For a companion on the journey of life Mr Handy chose Miss Lydia F Burch, who was born in Warren county, Indiana, January 1, 1861, a daughter of Moses and Luticia (Moffitt) Burch, the former a native of Warren county, and the latter of Pennsylvania. Their marriage was celebrated in the Hoosier state. The paternal grandfather, James Burch, was a native of Kentucky, but became an early settler of Warren county, Indiana, where he became a prominent and highly respected farmer. He subsequently sold his property in Warren county and in 1871 came to Rice county, Kansas, where he also became an early pioneer, and there he remained until his death. His children were Moses, Lydia, Isaac, Nell, Charles, Josephine, Abner, Sarah, Rachel and Perry. The latter died while serving his country in the Civil war. The mother of these children was a member of the Methodist church. In 1871 Moses Burch and his family accompanied his father and a small colony from Warren county, Indiana, to Kansas. The first stop which the party made was at Salina, where all located claims, Mr Burch securing his land in Farmer township. He afterward improved a number of farms and became a prosperous man. In 1898 he sold his farming property and removed to Arkansas City, where he and his wife are enjoying the fruits of a well spent life.

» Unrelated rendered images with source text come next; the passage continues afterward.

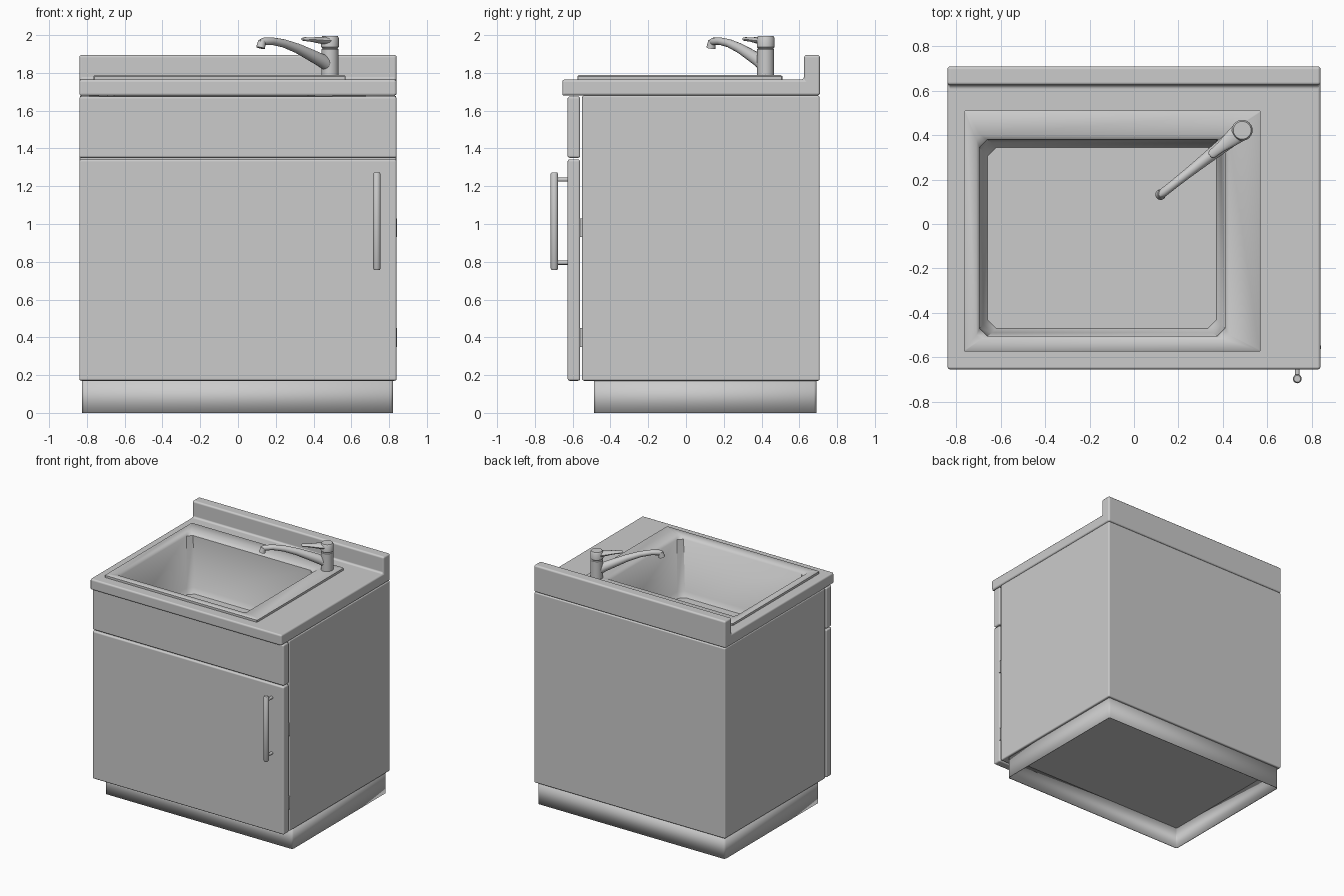
import bpy, bmesh, math
from mathutils import Vector

if "Cube" in bpy.data.objects:
    bpy.data.objects.remove(bpy.data.objects["Cube"], do_unlink=True)

grey = bpy.data.materials.new("plain_grey")
grey.use_nodes = True
COLOR = (0.6, 0.6, 0.6, 1)
grey.diffuse_color = COLOR
grey.node_tree.nodes["Principled BSDF"].inputs["Base Color"].default_value = COLOR


def finish(name, bm, bevel=0, segments=3):
    """Turn a bmesh into a shaded object with an optional rounded edge."""
    bmesh.ops.recalc_face_normals(bm, faces=bm.faces)
    mesh = bpy.data.meshes.new(name)
    bm.to_mesh(mesh)
    bm.free()
    mesh.materials.append(grey)
    ob = bpy.data.objects.new(name, mesh)
    bpy.context.collection.objects.link(ob)
    bpy.ops.object.select_all(action="DESELECT")
    ob.select_set(True)
    bpy.context.view_layer.objects.active = ob
    bpy.ops.object.shade_smooth_by_angle(angle=math.radians(40))
    if bevel:
        mod = ob.modifiers.new("rounding", "BEVEL")
        mod.width, mod.segments = bevel, segments
        mod.limit_method = "ANGLE"
        mod.harden_normals = True
    return ob


def box(name, x0, x1, y0, y1, z0, z1, bevel=0):
    bm = bmesh.new()
    bmesh.ops.create_cube(bm, size=1)
    for v in bm.verts:
        v.co = (x1 if v.co.x > 0 else x0, y1 if v.co.y > 0 else y0, z1 if v.co.z > 0 else z0)
    return finish(name, bm, bevel)


def loft(name, rings, cap_start=True, cap_end=True, bevel=0):
    """Skin a list of point rings that all have the same number of points."""
    bm = bmesh.new()
    loops = [[bm.verts.new(p) for p in ring] for ring in rings]
    n = len(loops[0])
    for a, b in zip(loops, loops[1:]):
        for i in range(n):
            j = (i + 1) % n
            bm.faces.new((a[i], a[j], b[j], b[i]))
    if cap_start:
        bm.faces.new(loops[0])
    if cap_end:
        bm.faces.new(loops[-1])
    return finish(name, bm, bevel)


def rect_ring(x0, x1, y0, y1, z, c):
    """Rectangle with corners cut by c."""
    return [(x0 + c, y0, z), (x1 - c, y0, z), (x1, y0 + c, z), (x1, y1 - c, z),
            (x1 - c, y1, z), (x0 + c, y1, z), (x0, y1 - c, z), (x0, y0 + c, z)]


def tube(name, path, radii, sides=16, flat=1.0):
    """Round or flattened tube along a path."""
    pts = [Vector(p) for p in path]
    rings = []
    for i, p in enumerate(pts):
        d = (pts[min(i + 1, len(pts) - 1)] - pts[max(i - 1, 0)]).normalized()
        ref = Vector((0, 0, 1)) if abs(d.z) < 0.9 else Vector((1, 0, 0))
        side = d.cross(ref).normalized()
        up = side.cross(d)
        angles = [2 * math.pi * k / sides for k in range(sides)]
        rings.append([p + (side * math.cos(a) + up * math.sin(a) * flat) * radii[i] for a in angles])
    return loft(name, rings)


# Cabinet body, drawer front and door
cabinet = box("cabinet_body", -0.838, 0.838, -0.55, 0.708, 0.17, 1.68, 0.01)
box("drawer_front", -0.84, 0.84, -0.627, -0.56, 1.35, 1.675, 0.012)
box("door", -0.84, 0.84, -0.627, -0.56, 0.17, 1.342, 0.012)

# Hinges in the gap behind the door
for n, z in enumerate((0.4, 0.98)):
    box(f"hinge_{n + 1}", 0.79, 0.841, -0.562, -0.548, z - 0.05, z + 0.05)

# Hollow plinth, open underneath
plinth = loft("plinth", [rect_ring(-0.825, 0.82, -0.487, 0.69, z, 0.012) for z in (0, 0.172)],
              False, False)
wall = plinth.modifiers.new("wall", "SOLIDIFY")
wall.thickness, wall.offset = 0.006, -1

# Countertop with upstand, extruded from one profile
profile = [(-0.655, 1.68), (-0.655, 1.765), (0.625, 1.765), (0.625, 1.895), (0.71, 1.895), (0.71, 1.68)]
counter = loft("countertop", [[(x, y, z) for y, z in profile] for x in (-0.84, 0.84)])

# Opening for the basin
cutter = box("basin_cutter", -0.735, 0.5, -0.545, 0.45, 1.25, 1.85)
cutter.hide_render = True
cutter.hide_viewport = True
cutter.display_type = "WIRE"
for ob in (cabinet, counter):
    cut = ob.modifiers.new("opening", "BOOLEAN")
    cut.object, cut.operation, cut.solver = cutter, "DIFFERENCE", "EXACT"
rounding = counter.modifiers.new("rounding", "BEVEL")
rounding.width, rounding.segments, rounding.limit_method = 0.014, 3, "ANGLE"
rounding.harden_normals = True

# Basin: raised rim, sloping lip, tapered walls and floor
loft("basin", [
    rect_ring(-0.765, 0.57, -0.575, 0.51, 1.764, 0.004),
    rect_ring(-0.765, 0.57, -0.575, 0.51, 1.782, 0.004),
    rect_ring(-0.758, 0.563, -0.568, 0.503, 1.788, 0.004),
    rect_ring(-0.71, 0.43, -0.52, 0.40, 1.782, 0.02),
    rect_ring(-0.695, 0.41, -0.505, 0.38, 1.76, 0.035),
    rect_ring(-0.68, 0.392, -0.49, 0.365, 1.36, 0.04),
    rect_ring(-0.66, 0.372, -0.47, 0.345, 1.32, 0.04),
], cap_start=False)

# Door handle
HX, HY = 0.735, -0.697
tube("handle_bar", [(HX, HY, z) for z in (0.757, 0.765, 1.265, 1.273)], (0.015, 0.02, 0.02, 0.015))
for n, z in enumerate((0.795, 1.235)):
    tube(f"handle_post_{n + 1}", [(HX, HY, z), (HX, -0.62, z)], (0.011, 0.011), 12)

# Mixer tap: distances run from the column toward the basin
BASE = Vector((0.487, 0.422, 0))
REACH = Vector((-0.785, -0.62, 0))


def along(points):
    return [BASE + REACH * d + Vector((0, 0, z)) for d, z in points]


tube("tap_column", along([(0, 1.78), (0, 1.925), (0, 1.932)]), (0.045, 0.045, 0.038), 24)
tube("tap_head", along([(0, 1.93), (0, 1.937), (0, 1.985), (0, 1.996)]), (0.04, 0.047, 0.047, 0.04), 24)
tube("tap_spout", along([(0, 1.835), (0.06, 1.867), (0.13, 1.895), (0.22, 1.93), (0.31, 1.956),
                         (0.39, 1.968), (0.45, 1.966), (0.475, 1.96)]),
     (0.036, 0.035, 0.031, 0.026, 0.022, 0.02, 0.02, 0.014))
tube("tap_nozzle", along([(0.458, 1.97), (0.468, 1.932)]), (0.02, 0.024))
tube("tap_lever", along([(0, 1.97), (0.06, 1.972), (0.12, 1.976), (0.175, 1.979), (0.185, 1.98)]),
     (0.045, 0.036, 0.024, 0.02, 0.012), flat=0.5)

In 1862 in Warren county, Indiana, he enlisted for service in the Civil war, becoming a member of the Seventy-second Regiment, Indiana Volunteer Infantry. He enlisted for three years’ service and was elected captain of his company. He was assigned to the Army of the Tennessee, where he saw some hard service, but was never wounded or taken prisoner, and on the expiration of his term of service he received an honorable discharge and returned to the quiet pursuits of the farm in Warren county.
The mother of Mrs Handy is a daughter of John Moffitt, a native of Ireland, who on coming to the new world first located in Pennsylvania and later in Warren county, Indiana. He afterward took up his abode in Kansas City, Missouri, where he spent his remaining days. He had four children, - Francis, Luticia, Thomas and John. Moses and Luticia Burch were the parents of seven children, as follows: Lydia, the wife of Mr Handy; Dermont and Benjamin, residents of Arkansas City; Emma, the wife of J F Crocker; Ida, now Mrs Shafer; Samuel, who resides in Oklahoma; Bird, now Mrs Bellew of Arkansas City, Kansas; Moses and John, who are residents of Arkansas City. The union of Mr and Mrs Handy has been blessed with two children, - Albert, who died at the age of two years; and Frank, who was born July 11, 1883, and is now operating the home farm. The parents are consistent and worthy members of the Methodist Episcopal church, and socially he is connected with the Fraternal Aid Association. He has a wide acquaintance and by all who know him is held in high regard, for his life has been well spent.